What is expected –
Please print all of the entries, matching them exactly.

----------------------------------------

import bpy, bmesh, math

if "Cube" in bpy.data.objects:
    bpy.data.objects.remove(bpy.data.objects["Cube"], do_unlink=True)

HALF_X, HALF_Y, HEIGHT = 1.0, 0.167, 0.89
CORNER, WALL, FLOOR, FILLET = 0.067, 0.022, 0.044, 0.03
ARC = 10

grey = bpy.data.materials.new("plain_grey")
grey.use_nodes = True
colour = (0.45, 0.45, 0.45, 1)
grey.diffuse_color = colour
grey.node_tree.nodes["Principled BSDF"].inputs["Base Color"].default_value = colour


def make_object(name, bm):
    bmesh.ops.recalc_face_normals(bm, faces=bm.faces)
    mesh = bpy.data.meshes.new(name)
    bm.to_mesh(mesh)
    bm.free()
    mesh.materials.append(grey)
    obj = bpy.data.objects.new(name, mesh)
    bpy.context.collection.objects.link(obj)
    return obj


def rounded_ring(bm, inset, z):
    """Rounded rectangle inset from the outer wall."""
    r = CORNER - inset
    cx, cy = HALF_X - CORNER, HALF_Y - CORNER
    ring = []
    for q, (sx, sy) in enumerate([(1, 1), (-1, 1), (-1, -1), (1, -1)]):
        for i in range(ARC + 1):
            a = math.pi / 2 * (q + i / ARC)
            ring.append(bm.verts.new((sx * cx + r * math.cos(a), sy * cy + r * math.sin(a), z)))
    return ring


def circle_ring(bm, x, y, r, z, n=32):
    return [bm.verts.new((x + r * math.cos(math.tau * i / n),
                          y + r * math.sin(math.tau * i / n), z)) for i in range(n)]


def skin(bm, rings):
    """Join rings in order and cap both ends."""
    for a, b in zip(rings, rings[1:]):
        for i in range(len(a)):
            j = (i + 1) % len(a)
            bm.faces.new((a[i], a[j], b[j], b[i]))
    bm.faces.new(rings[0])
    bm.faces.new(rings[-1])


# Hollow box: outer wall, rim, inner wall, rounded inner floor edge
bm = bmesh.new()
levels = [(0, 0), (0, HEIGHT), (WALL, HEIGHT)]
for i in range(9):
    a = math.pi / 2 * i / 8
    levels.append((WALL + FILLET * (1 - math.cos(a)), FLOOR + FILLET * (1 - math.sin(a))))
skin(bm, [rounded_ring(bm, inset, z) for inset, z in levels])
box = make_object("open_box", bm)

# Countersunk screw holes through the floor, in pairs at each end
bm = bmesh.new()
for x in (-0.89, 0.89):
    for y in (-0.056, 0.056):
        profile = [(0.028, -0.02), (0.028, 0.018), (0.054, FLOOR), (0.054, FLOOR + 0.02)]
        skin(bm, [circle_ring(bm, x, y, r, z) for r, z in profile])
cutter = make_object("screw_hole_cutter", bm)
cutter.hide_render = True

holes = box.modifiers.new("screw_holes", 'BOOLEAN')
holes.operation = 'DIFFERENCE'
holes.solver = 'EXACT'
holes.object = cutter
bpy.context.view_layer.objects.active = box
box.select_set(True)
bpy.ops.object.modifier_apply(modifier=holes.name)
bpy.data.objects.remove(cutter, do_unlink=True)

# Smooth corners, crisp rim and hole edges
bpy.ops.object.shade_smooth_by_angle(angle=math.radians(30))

----------------------------------------

Result of this task –
import bpy, bmesh, math

if "Cube" in bpy.data.objects:
    bpy.data.objects.remove(bpy.data.objects["Cube"], do_unlink=True)

HALF_X, HALF_Y, HEIGHT = 1.0, 0.167, 0.89
CORNER, WALL, FLOOR, FILLET = 0.067, 0.022, 0.044, 0.03
ARC = 10

grey = bpy.data.materials.new("plain_grey")
grey.use_nodes = True
colour = (0.45, 0.45, 0.45, 1)
grey.diffuse_color = colour
grey.node_tree.nodes["Principled BSDF"].inputs["Base Color"].default_value = colour


def make_object(name, bm):
    bmesh.ops.recalc_face_normals(bm, faces=bm.faces)
    mesh = bpy.data.meshes.new(name)
    bm.to_mesh(mesh)
    bm.free()
    mesh.materials.append(grey)
    obj = bpy.data.objects.new(name, mesh)
    bpy.context.collection.objects.link(obj)
    return obj


def rounded_ring(bm, inset, z):
    """Rounded rectangle inset from the outer wall."""
    r = CORNER - inset
    cx, cy = HALF_X - CORNER, HALF_Y - CORNER
    ring = []
    for q, (sx, sy) in enumerate([(1, 1), (-1, 1), (-1, -1), (1, -1)]):
        for i in range(ARC + 1):
            a = math.pi / 2 * (q + i / ARC)
            ring.append(bm.verts.new((sx * cx + r * math.cos(a), sy * cy + r * math.sin(a), z)))
    return ring


def circle_ring(bm, x, y, r, z, n=32):
    return [bm.verts.new((x + r * math.cos(math.tau * i / n),
                          y + r * math.sin(math.tau * i / n), z)) for i in range(n)]


def skin(bm, rings):
    """Join rings in order and cap both ends."""
    for a, b in zip(rings, rings[1:]):
        for i in range(len(a)):
            j = (i + 1) % len(a)
            bm.faces.new((a[i], a[j], b[j], b[i]))
    bm.faces.new(rings[0])
    bm.faces.new(rings[-1])


# Hollow box: outer wall, rim, inner wall, rounded inner floor edge
bm = bmesh.new()
levels = [(0, 0), (0, HEIGHT), (WALL, HEIGHT)]
for i in range(9):
    a = math.pi / 2 * i / 8
    levels.append((WALL + FILLET * (1 - math.cos(a)), FLOOR + FILLET * (1 - math.sin(a))))
skin(bm, [rounded_ring(bm, inset, z) for inset, z in levels])
box = make_object("open_box", bm)

# Countersunk screw holes through the floor, in pairs at each end
bm = bmesh.new()
for x in (-0.89, 0.89):
    for y in (-0.056, 0.056):
        profile = [(0.028, -0.02), (0.028, 0.018), (0.054, FLOOR), (0.054, FLOOR + 0.02)]
        skin(bm, [circle_ring(bm, x, y, r, z) for r, z in profile])
cutter = make_object("screw_hole_cutter", bm)
cutter.hide_render = True

holes = box.modifiers.new("screw_holes", 'BOOLEAN')
holes.operation = 'DIFFERENCE'
holes.solver = 'EXACT'
holes.object = cutter
bpy.context.view_layer.objects.active = box
box.select_set(True)
bpy.ops.object.modifier_apply(modifier=holes.name)
bpy.data.objects.remove(cutter, do_unlink=True)

# Smooth corners, crisp rim and hole edges
bpy.ops.object.shade_smooth_by_angle(angle=math.radians(30))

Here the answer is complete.